Janus to Core-Shell to Janus: Facile Cation Movement in Cu2-xS/Ag2S Hexagonal Nanoplates Induced by Surface Strain Control

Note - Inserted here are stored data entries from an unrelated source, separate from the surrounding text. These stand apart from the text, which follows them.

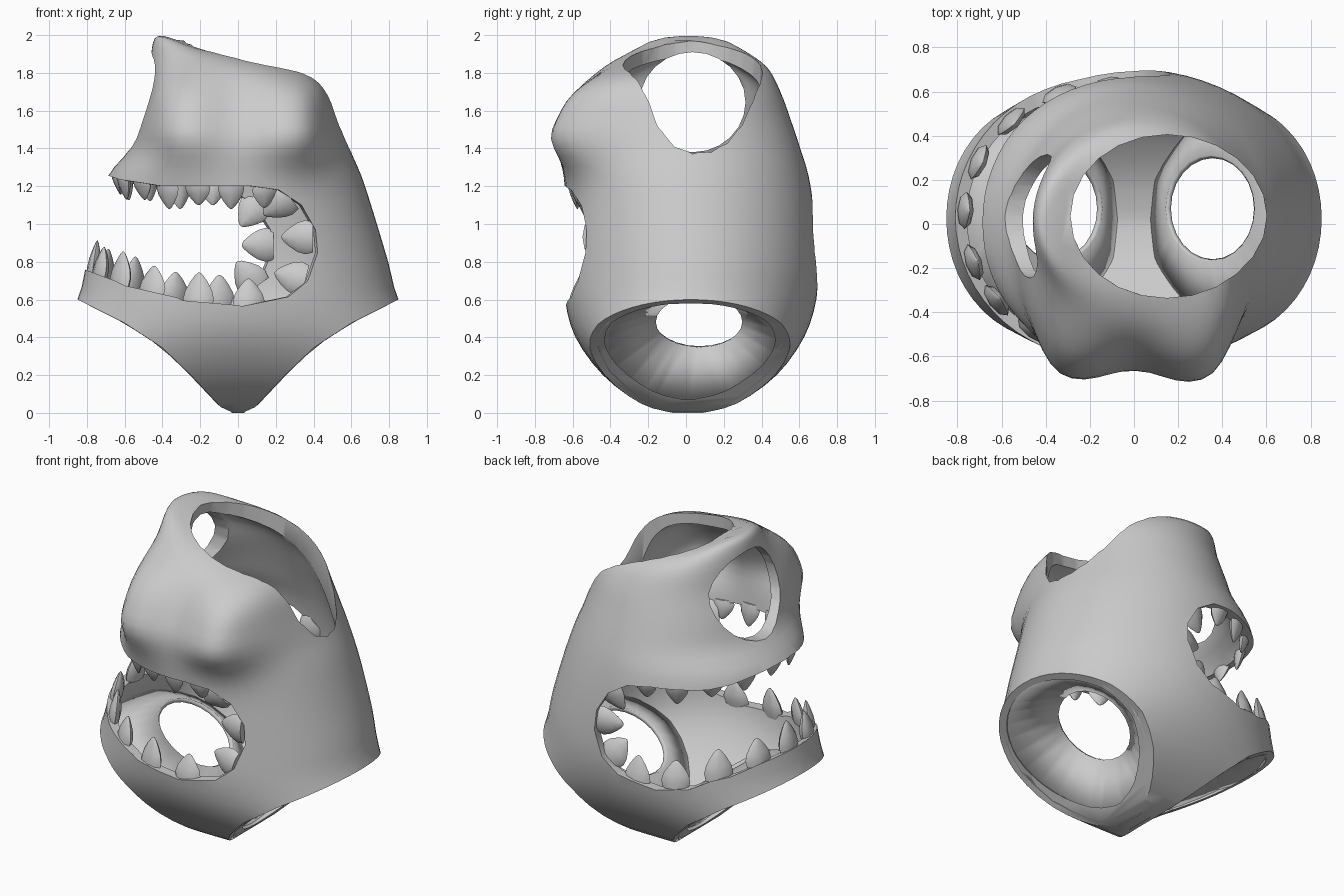
import bpy, bmesh, math
from mathutils import Vector

if "Cube" in bpy.data.objects:
    bpy.data.objects.remove(bpy.data.objects["Cube"])

clay = bpy.data.materials.new("grey_clay")
clay.diffuse_color = (0.6, 0.6, 0.6, 1)
clay.use_nodes = True
clay.node_tree.nodes["Principled BSDF"].inputs["Base Color"].default_value = clay.diffuse_color
WALL = 0.06

# body sections: z, left x, right x, front y, back y, tilt
ROWS = [(0, -1.5, 1.5, -.07, .09, 0), (.05, -1.45, 1.45, -.24, .27, 0),
        (.2, -1.25, 1.25, -.44, .48, 0), (.4, -.98, .98, -.585, .625, 0),
        (.6, -.85, .85, -.64, .69, 0), (.8, -.8, .795, -.64, .7, 0),
        (1.05, -.73, .72, -.635, .68, 0), (1.25, -.69, .655, -.635, .65, 0),
        (1.4, -.57, .59, -.6, .605, 0), (1.55, -.52, .535, -.54, .555, 0),
        (1.7, -.47, .49, -.47, .5, .04), (1.82, -.46, .43, -.41, .435, .12),
        (1.885, -.44, .34, -.3, .33, .17), (1.91, -.4, .2, -.15, .17, .17)]


def lerp_table(pts, v):
    for p, q in zip(pts, pts[1:]):
        if v <= q[0]:
            k = max(0, (v - p[0]) / (q[0] - p[0]))
            return [a + (b - a) * k for a, b in zip(p, q)]
    return list(pts[-1])


def surface_point(row, a, inset):
    """Point on the body section, with a double brow bulge and a left crest."""
    z, xl, xr, yf, yb, tilt = row
    rx = max((xr - xl) / 2 - inset, .02)
    ry = max((yb - yf) / 2 - inset, .02)
    x, y = rx * math.cos(a), ry * math.sin(a)
    if inset:
        z = z * (1 - .14 / 1.93) + .07
    p = Vector(((xl + xr) / 2 + x, (yf + yb) / 2 + y, z - tilt * x))
    if z > 1.7:
        p.z += .035 * min(1, (z - 1.7) / .15) * math.exp(-((p.x + .4) / .13) ** 2)
    if y < 0:
        ax, dz = abs(p.x), p.z - 1.54
        gz = math.exp(-(dz / .27) ** 4) if dz > 0 else math.exp(-abs(dz / .22) ** 2.5)
        if ax > .3:
            gx = math.exp(-((ax - .3) / .2) ** 2)
        else:
            gx = 1 - .29 * (1 + math.cos(math.pi * ax / .3))
        g = gz * gx * min(1, -y / .25)
        p.y -= .215 * g
        p.x += math.copysign(.04, p.x) * g * min(1, ax / .3)
    return p


def finish(name, bm, angle=35):
    bmesh.ops.recalc_face_normals(bm, faces=bm.faces)
    me = bpy.data.meshes.new(name)
    bm.to_mesh(me)
    bm.free()
    ob = bpy.data.objects.new(name, me)
    bpy.context.collection.objects.link(ob)
    me.materials.append(clay)
    if angle:
        smooth(ob, angle)
    return ob


def smooth(ob, angle):
    bpy.ops.object.select_all(action='DESELECT')
    ob.select_set(True)
    bpy.context.view_layer.objects.active = ob
    bpy.ops.object.shade_smooth_by_angle(angle=math.radians(angle))


def loft(bm, rings, caps=True):
    vs = [[bm.verts.new(p) for p in r] for r in rings]
    n = len(vs[0])
    for r, s in zip(vs, vs[1:]):
        for i in range(n):
            bm.faces.new((r[i], r[(i + 1) % n], s[(i + 1) % n], s[i]))
    if caps:
        bm.faces.new(vs[0][::-1])
        bm.faces.new(vs[-1])


def body_solid(name, inset):
    rows = []
    for i in range(len(ROWS) - 1):       # smooth interpolation between sections
        p0, p1 = ROWS[max(i - 1, 0)], ROWS[i]
        p2, p3 = ROWS[i + 1], ROWS[min(i + 2, len(ROWS) - 1)]
        for k in range(3):
            t = k / 3
            rows.append([.5 * (2 * b + (c - a) * t + (2 * a - 5 * b + 4 * c - d) * t * t
                               + (3 * b - a - 3 * c + d) * t ** 3)
                         for a, b, c, d in zip(p0, p1, p2, p3)])
    rows.append(ROWS[-1])
    bm = bmesh.new()
    loft(bm, [[surface_point(r, math.tau * i / 64, inset) for i in range(64)] for r in rows])
    return finish(name, bm, 0)


def solid(name, ring_a, ring_b):
    bm = bmesh.new()
    loft(bm, [ring_a, ring_b])
    return finish(name, bm, 0)


def cut(ob, cutter):
    m = ob.modifiers.new("cut", 'BOOLEAN')
    m.operation, m.solver, m.object = 'DIFFERENCE', 'EXACT', cutter
    bpy.context.view_layer.objects.active = ob
    bpy.ops.object.modifier_apply(modifier=m.name)
    bpy.data.objects.remove(cutter)


# hollow body
body = body_solid("body_shell", 0)
cut(body, body_solid("cavity", WALL))

# lower side openings
RIM = [(.03, -.1), (.035, .005), (.09, .03), (.25, .2), (.4, .345), (.6, .475), (.85, .6)]
for s in (-1, 1):
    prof = RIM + [(1.9, .6), (1.9, -.1)]
    cut(body, solid("side_cutter", [(s * x, -1, z) for x, z in prof],
                    [(s * x, 1, z) for x, z in prof]))

# top opening and small left opening
ring = [(math.cos(math.tau * i / 24), math.sin(math.tau * i / 24)) for i in range(24)]
cut(body, solid("top_cutter", [(.15 + .455 * c, .035 + .37 * s, 1.2) for c, s in ring],
                [(.15 + .43 * c, .035 + .37 * s, 2.3) for c, s in ring]))
cut(body, solid("left_cutter", [(-1, .035 + .28 * c, 1.645 + .265 * s) for c, s in ring],
                [(-.25, .035 + .28 * c, 1.645 + .265 * s) for c, s in ring]))

# wide mouth, slanting from the front right to the back
MOUTH = [(-1.5, 1.34), (-.68, 1.255), (-.4, 1.2), (.05, 1.2), (.2, 1.18), (.33, 1.1),
         (.41, .97), (.42, .85), (.36, .7), (.25, .615), (0, .565), (-.3, .595),
         (-.6, .675), (-.8, .755), (-1.5, 1.0)]


def skew(x, y):
    return x - (.11 + .21 * y) * min(1, max(0, (x + .7) / .7))


cut(body, solid("mouth_cutter", [(skew(x, -1), -1, z) for x, z in MOUTH],
                [(skew(x, 1), 1, z) for x, z in MOUTH]))
smooth(body, 40)

# funnels inside the lower openings
for s, side in ((-1, "left"), (1, "right")):
    outer, inner = [], []
    for i in range(24):
        c, n = math.cos(math.tau * i / 24), math.sin(math.tau * i / 24)
        x = .445 + .365 * c
        z = lerp_table(RIM[1:], x)[1] + .012
        _, xl, xr, yf, yb, _ = lerp_table(ROWS, z)
        half = (yb - yf) / 2 * math.sqrt(max(0, 1 - (2 * x / (xr - xl)) ** 2)) - .035
        half = min(half, .62 * abs(n) ** .8)
        outer.append((s * x, (yf + yb) / 2 + math.copysign(half, n), z))
        inner.append((s * (.35 + .195 * c), .07 + .235 * n, .49 + .14 * c))
    bm = bmesh.new()
    loft(bm, [outer, inner], False)
    funnel = finish(side + "_funnel", bm)
    m = funnel.modifiers.new("thickness", 'SOLIDIFY')
    m.thickness, m.offset = .025, 0


# teeth
def tooth(bm, base, direction, outward, height, width):
    d = Vector(direction).normalized()
    o = Vector(outward)
    o = (o - d * o.dot(d)).normalized()
    w = d.cross(o)
    rings = []
    for h, r in ((-.2, .9), (.1, 1), (.4, .86), (.7, .55), (.92, .25), (1, .06)):
        rings.append([Vector(base) + d * h * height - o * .02 * h
                      + w * r * width * math.cos(math.tau * i / 8)
                      + o * r * width * .42 * math.sin(math.tau * i / 8) for i in range(8)])
    loft(bm, rings)


UPPER = [(-1, 1.28), (-.68, 1.255), (-.4, 1.2), (.05, 1.2), (.2, 1.18), (.4, 1.1)]
LOWER = [(-1, .8), (-.8, .755), (-.6, .675), (-.3, .595), (0, .565), (.25, .61), (.4, .7)]
for name, lip, up, angles in (
        ("upper_teeth", UPPER, -1, (-76, -92, -108, -124, -141, -160, 178, 157, 137, 118, 101)),
        ("lower_teeth", LOWER, 1, (-86, -105, -125, -143, -161, 177, 156, 135, 115, 97))):
    bm = bmesh.new()
    for k, deg in enumerate(angles):
        a = math.radians(deg)
        z = 1.2 if up < 0 else .65
        for _ in range(3):
            p = surface_point(lerp_table(ROWS, z), a, 0)
            z = lerp_table(lip, p.x)[1]
        out = Vector((math.cos(a), math.sin(a), 0))
        p = p - out * .045
        p.z = z
        big = (.135 if up > 0 else .1) + .02 * (k % 2)
        tooth(bm, p, (0, 0, up), out, big, .085 if up > 0 else .07)
    finish(name, bm, 50)

# teeth in the mouth corners
bm = bmesh.new()
for base, d, out in (((.37, -.51, .93), (-1, 0, 0), (.3, -1, 0)),
                     ((.33, -.53, .71), (-1, 0, .25), (.3, -1, 0)),
                     ((.25, -.54, 1.13), (-.8, 0, -.6), (.3, -1, 0)),
                     ((.16, .62, .89), (-1, 0, 0), (.1, 1, 0)),
                     ((.10, .62, 1.1), (-.6, 0, -.8), (.1, 1, 0)),
                     ((.08, .62, .69), (-.6, 0, .8), (.1, 1, 0))):
    tooth(bm, base, d, out, .14, .09)
finish("corner_teeth", bm, 50)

Nanocrystals with multiple compositions and heterointerfaces have received great attention due to promising multifunctional and synergistic physicochemical properties. In particular, heterointerfaces have been at the focal point of nanocatalyst research because the strain caused by lattice mismatches between different phases is the dominant determinant of surface energy and catalytic activity. The ensemble effects of different material phases have also contributed to the interest in heterointerfaced multicomponent materials. Until now, heterointerfaces have largely been regarded as static, and the dynamic movement of components within the multicomponent material phases has received little attention, although the dynamic movement of individual components within multicomponent materials can revise the interpretation of the catalytic behaviors of these materials and lead to fascinating opportunities for nanostructure synthesis. In this study, we demonstrate unprecedented cation migrations within a sulfide matrix induced by surface strain modulation initiated by cation exchange. Specifically, Cu and Ag cations in the sulfide matrix were initially segregated to form a Janus structure. This Janus configuration was then transformed into a core–shell Cu2–xS@Ag2S structure via surface Pt doping. When the surface strain was relieved by a reduced Pt concentration at the nanoparticle surface, the core–shell transitioned back into a Janus structure. We expect that the facile composition fluctuations in multiphasic nanostructures will expand synthetic methodologies for the design and synthesis of intricate nanostructures with useful physicochemical properties.